Problem to work on: Would you please copy the part of the material below that opens with the line containing "bpy.ops.object.shade_smooth_by_angle(angle=radians(35))" and closes with the line containing "(.6, .36), (.52, .435), (.42, .463), (.28, .475), (.17, .475)]"? Copy it exactly, and only it.

--- START ---

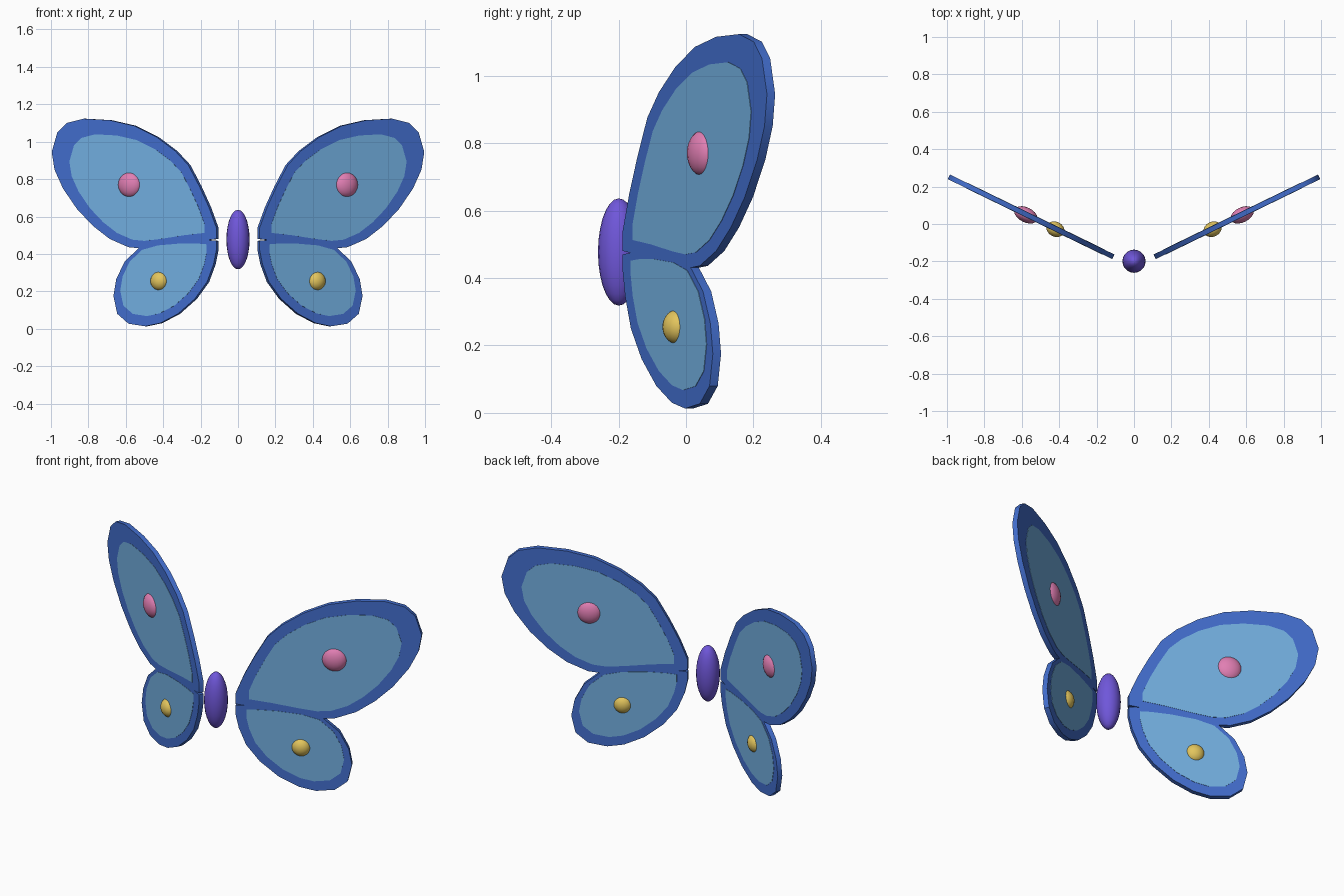
import bpy, bmesh
from math import atan, cos, radians

old = bpy.data.objects.get("Cube")
if old:
    bpy.data.objects.remove(old)

SWEEP = atan(0.486)      # backward sweep of each wing pair
HINGE_Y = -0.229         # where both wing planes meet


def material(name, rgb):
    mat = bpy.data.materials.new(name)
    mat.use_nodes = True
    colour = (*rgb, 1)
    mat.diffuse_color = colour
    mat.node_tree.nodes["Principled BSDF"].inputs["Base Color"].default_value = colour
    return mat


rim_blue = material("rim blue", (0.055, 0.155, 0.61))
panel_blue = material("panel blue", (0.17, 0.43, 0.75))
body_violet = material("body violet", (0.16, 0.095, 0.70))
spot_pink = material("spot pink", (0.75, 0.21, 0.45))
spot_yellow = material("spot yellow", (0.77, 0.56, 0.11))


def finish(bm, name, mat, location, turn):
    bmesh.ops.recalc_face_normals(bm, faces=bm.faces)
    mesh = bpy.data.meshes.new(name)
    bm.to_mesh(mesh)
    bm.free()
    mesh.materials.append(mat)
    obj = bpy.data.objects.new(name, mesh)
    bpy.context.collection.objects.link(obj)
    obj.location = location
    obj.rotation_euler.z = turn
    bpy.ops.object.select_all(action="DESELECT")
    obj.select_set(True)
    bpy.context.view_layer.objects.active = obj
    bpy.ops.object.shade_smooth_by_angle(angle=radians(35))
    return obj


def slab(name, outline, half, mat, side):
    """Flat plate from a front outline, swung back around the hinge."""
    bm = bmesh.new()
    front = bm.faces.new([bm.verts.new((side * x / cos(SWEEP), -half, z))
                          for x, z in outline])
    grown = bmesh.ops.extrude_face_region(bm, geom=[front], use_keep_orig=True)["geom"]
    moved = [v for v in grown if isinstance(v, bmesh.types.BMVert)]
    bmesh.ops.translate(bm, verts=moved, vec=(0, 2 * half, 0))
    return finish(bm, name, mat, (0, HINGE_Y, 0), side * SWEEP)


def ellipsoid(name, radii, mat, location, turn=0):
    bm = bmesh.new()
    bmesh.ops.create_uvsphere(bm, u_segments=20, v_segments=14, radius=1)
    bmesh.ops.scale(bm, verts=bm.verts, vec=radii)
    return finish(bm, name, mat, location, turn)


def shrink(outline, factor, cx, cz):
    return [(cx + (x - cx) * factor, cz + (z - cz) * factor) for x, z in outline]


# Wing outlines, seen from the front
upper = [(.11, .48), (.11, .54), (.15, .65), (.2, .76), (.26, .875), (.33, .95),
         (.43, 1.025), (.55, 1.085), (.68, 1.115), (.82, 1.123), (.91, 1.1),
         (.96, 1.05), (.99, .945), (.975, .85), (.93, .75), (.855, .64),
         (.77, .55), (.68, .48), (.58, .436), (.5, .428), (.4, .44), (.24, .465)]
lower = [(.11, .47), (.11, .42), (.125, .345), (.16, .25), (.225, .16), (.315, .08),
         (.41, .03), (.49, .013), (.58, .027), (.64, .08), (.66, .175), (.645, .265),
         (.6, .36), (.52, .435), (.42, .463), (.28, .475), (.17, .475)]

# Each wing: outline, panel scale and centre, spot place, radius and colour
wings = {
    "upper": (upper, (0.82, 0.463, 0.66), (0.578, 0.77), 0.067, spot_pink),
    "lower": (lower, (0.84, 0.43, 0.354), (0.42, 0.255), 0.05, spot_yellow),
}

for side, label in ((1, "left"), (-1, "right")):
    for level, (outline, inset, (sx, sz), radius, colour) in wings.items():
        name = f"{label}_{level}_wing"
        slab(name, outline, 0.0135, rim_blue, side)
        slab(name + "_panel", shrink(outline, *inset), 0.015, panel_blue, side)
        # Flattened bead set through the wing, showing on both faces
        ellipsoid(name + "_spot", (radius, 0.04, radius), colour,
                  (side * sx, HINGE_Y + sx * 0.486 - 0.003, sz), side * SWEEP)

# Body
ellipsoid("body", (0.062, 0.062, 0.159), body_violet, (0, -0.199, 0.477))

--- END ---

Solution for this problem:
    bpy.ops.object.shade_smooth_by_angle(angle=radians(35))
    return obj


def slab(name, outline, half, mat, side):
    """Flat plate from a front outline, swung back around the hinge."""
    bm = bmesh.new()
    front = bm.faces.new([bm.verts.new((side * x / cos(SWEEP), -half, z))
                          for x, z in outline])
    grown = bmesh.ops.extrude_face_region(bm, geom=[front], use_keep_orig=True)["geom"]
    moved = [v for v in grown if isinstance(v, bmesh.types.BMVert)]
    bmesh.ops.translate(bm, verts=moved, vec=(0, 2 * half, 0))
    return finish(bm, name, mat, (0, HINGE_Y, 0), side * SWEEP)


def ellipsoid(name, radii, mat, location, turn=0):
    bm = bmesh.new()
    bmesh.ops.create_uvsphere(bm, u_segments=20, v_segments=14, radius=1)
    bmesh.ops.scale(bm, verts=bm.verts, vec=radii)
    return finish(bm, name, mat, location, turn)


def shrink(outline, factor, cx, cz):
    return [(cx + (x - cx) * factor, cz + (z - cz) * factor) for x, z in outline]


# Wing outlines, seen from the front
upper = [(.11, .48), (.11, .54), (.15, .65), (.2, .76), (.26, .875), (.33, .95),
         (.43, 1.025), (.55, 1.085), (.68, 1.115), (.82, 1.123), (.91, 1.1),
         (.96, 1.05), (.99, .945), (.975, .85), (.93, .75), (.855, .64),
         (.77, .55), (.68, .48), (.58, .436), (.5, .428), (.4, .44), (.24, .465)]
lower = [(.11, .47), (.11, .42), (.125, .345), (.16, .25), (.225, .16), (.315, .08),
         (.41, .03), (.49, .013), (.58, .027), (.64, .08), (.66, .175), (.645, .265),
         (.6, .36), (.52, .435), (.42, .463), (.28, .475), (.17, .475)]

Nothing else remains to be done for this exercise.